Sign language courses in full swing
Yale’s first ever language courses in American Sign Language (ASL), taught by Lector Jessica Tanner, are in full swing. As YaleNews reports, demand for the introductory L1-level course far exceeded supply, as forty-five students attended the first lecture even though only fourteen places in the course were available. The L1- and L2-level courses offered this semester, ASL 110 and ASL 120, respectively, are part of a pilot program lasting three semesters. If Jessica’s courses continue to command a high level of popularity over the 2018–2019 academic year, then the pilot program will be expanded to form a permanent course offering in ASL at Yale, which will satisfy the Yale College foreign language distributional requirement.
Contrary to popular belief, sign languages are not merely collections of gestures or representations of English words. Like their spoken counterparts, sign languages express rich ideas through phrases and sentences composed according to complex grammatical rules. A wide variety of different sign languages are used by deaf communities throughout the world. Within the United States, considerable regional variation can be found among users of ASL.
ASL itself descends from Old French Sign Language (OFSL). It was brought to the United States when Yale graduate Thomas Hopkins Gallaudet (AB 1805, AM 1808, pictured), inspired by a neighbor’s daughter, decided to develop a method for educating deaf children. Gallaudet traveled to Great Britain, where he met Roch-Ambroise Cucurron Sicard, head of the National Institute for the Deaf and the Mute in Paris. Sicard invited Gallaudet to visit his school, and it was there that Gallaudet learned to communicate using OFSL. Gallaudet returned to the United States with two faculty members from the Institute, and together they founded the American School for the Deaf in West Hartford, Connecticut.
For Jessica, the ASL courses are not only meant to teach students a new language, but also to introduce them to the culture of the deaf community.
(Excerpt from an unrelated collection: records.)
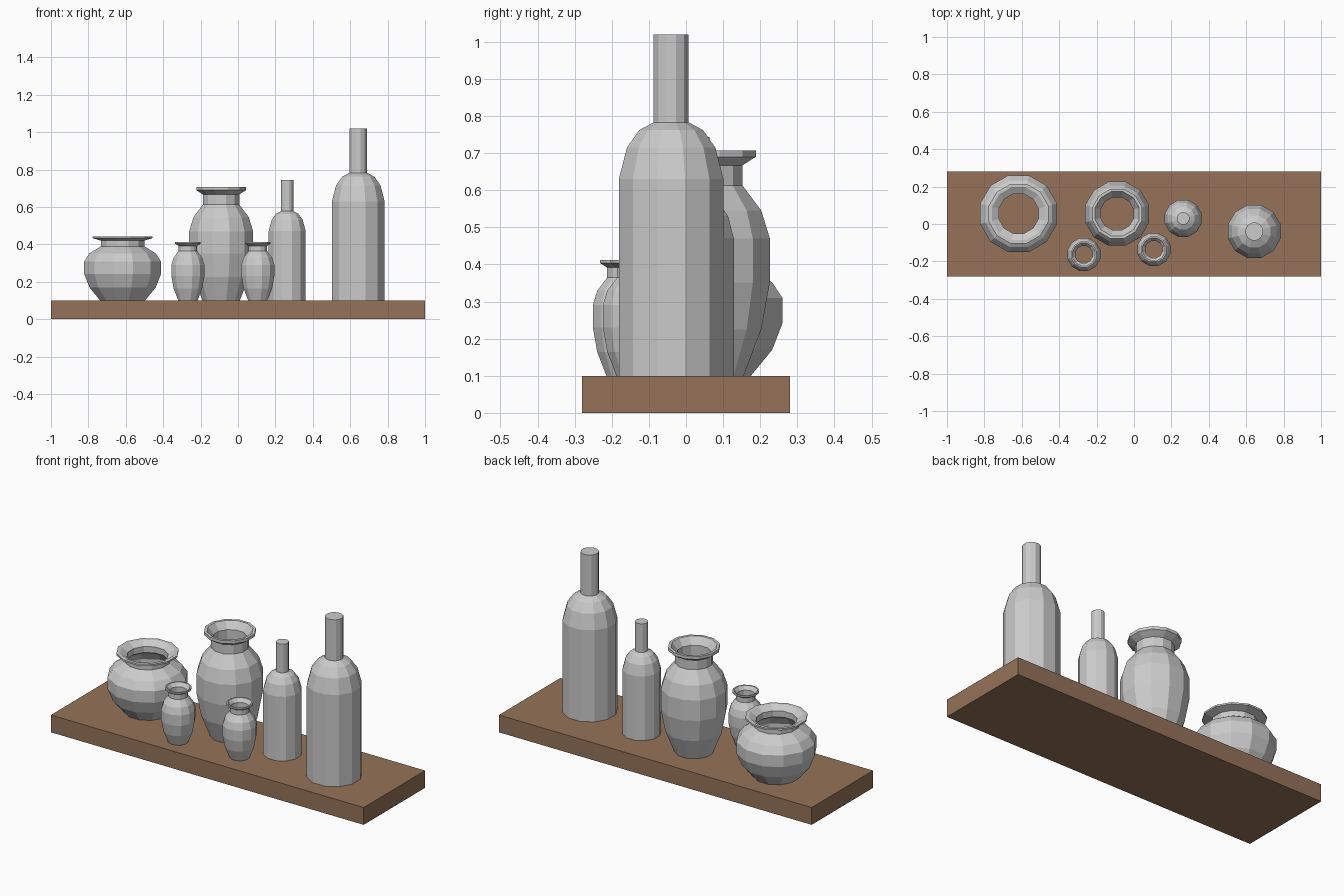
import bpy, bmesh
from math import sin, cos, pi

if "Cube" in bpy.data.objects:
    bpy.data.objects.remove(bpy.data.objects["Cube"])

SIDES = 12
FLAT = cos(pi / SIDES)  # flats face the axes, so sizes are across flats
BOARD_TOP = 0.1


def lathe(name, profile, at, scale, closed_loop):
    """Spin a (radius, height) profile into a low-poly vessel."""
    bm = bmesh.new()
    rings = []
    for r, z in profile:
        ring = []
        for i in range(SIDES):
            a = 2 * pi * (i + 0.5) / SIDES
            ring.append(bm.verts.new((r / FLAT * cos(a), r / FLAT * sin(a), z)))
        rings.append(ring)
    pairs = list(zip(rings, rings[1:]))
    if closed_loop:
        pairs.append((rings[-1], rings[0]))
    else:
        bm.faces.new(rings[0][::-1])
        bm.faces.new(rings[-1])
    for low, high in pairs:
        for i in range(SIDES):
            j = (i + 1) % SIDES
            bm.faces.new((low[i], low[j], high[j], high[i]))
    bmesh.ops.recalc_face_normals(bm, faces=bm.faces)
    mesh = bpy.data.meshes.new(name)
    bm.to_mesh(mesh)
    bm.free()
    obj = bpy.data.objects.new(name, mesh)
    obj.location = (at[0], at[1], BOARD_TOP)
    obj.scale = scale
    bpy.context.collection.objects.link(obj)
    return obj


# Wooden board
bpy.ops.mesh.primitive_cube_add(size=1, location=(0, 0, BOARD_TOP / 2))
board = bpy.context.object
board.name = "board"
board.scale = (2, 0.56, BOARD_TOP)
wood = bpy.data.materials.new("wood")
wood.diffuse_color = (0.3, 0.17, 0.1, 1)
wood.use_nodes = True
wood.node_tree.nodes["Principled BSDF"].inputs["Base Color"].default_value = wood.diffuse_color
board.data.materials.append(wood)

# Vases: outer wall up to the flared lip, then the inner wall back down
vase = [(0.100, 0), (0.148, 0.125), (0.171, 0.252), (0.171, 0.37),
        (0.148, 0.445), (0.097, 0.513), (0.097, 0.567), (0.133, 0.590),
        (0.133, 0.607), (0.118, 0.607), (0.088, 0.567), (0.088, 0.505),
        (0.138, 0.437), (0.161, 0.365), (0.161, 0.257), (0.138, 0.130),
        (0.090, 0)]
for name, at, scale in [
    ("tall_vase", (-0.09, 0.055), (1, 1, 1)),
    ("wide_vase", (-0.617, 0.055), (1.2, 1.2, 0.565)),
    ("small_vase_left", (-0.268, -0.163), (0.515, 0.515, 0.515)),
    ("small_vase_right", (0.106, -0.136), (0.515, 0.515, 0.515)),
]:
    lathe(name, vase, at, scale, True)

# Bottles: straight body, rounded shoulder, narrow closed neck
bottle = [(0.141, 0), (0.141, 0.53), (0.119, 0.615), (0.086, 0.662),
          (0.047, 0.683), (0.047, 0.92)]
for name, at, s in [("large_bottle", (0.643, -0.04), 1),
                    ("small_bottle", (0.263, 0.03), 0.7)]:
    lathe(name, bottle, at, (s, s, s), False)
Enrollment is limited to fourteen students because all participants in the course must interact with one another and immerse themselves in the language. According to Professor Raffaella Zanuttini, who worked with Director Nelleke Van Deusen-Scholl of the Center for Language Study and Associate Dean George Levesque of Yale College to create the pilot program, the ASL courses will allow students to “dive into a new culture and into a community with which we are not usually able to interact.”
More information regarding the current progress of the pilot program are included in the YaleNews story about the ASL courses. Next year’s course offerings include an L1–L2-level sequence for beginners (ASL 110 and ASL 120) and an L3–L4 sequence for advanced students (ASL 130 and ASL 140).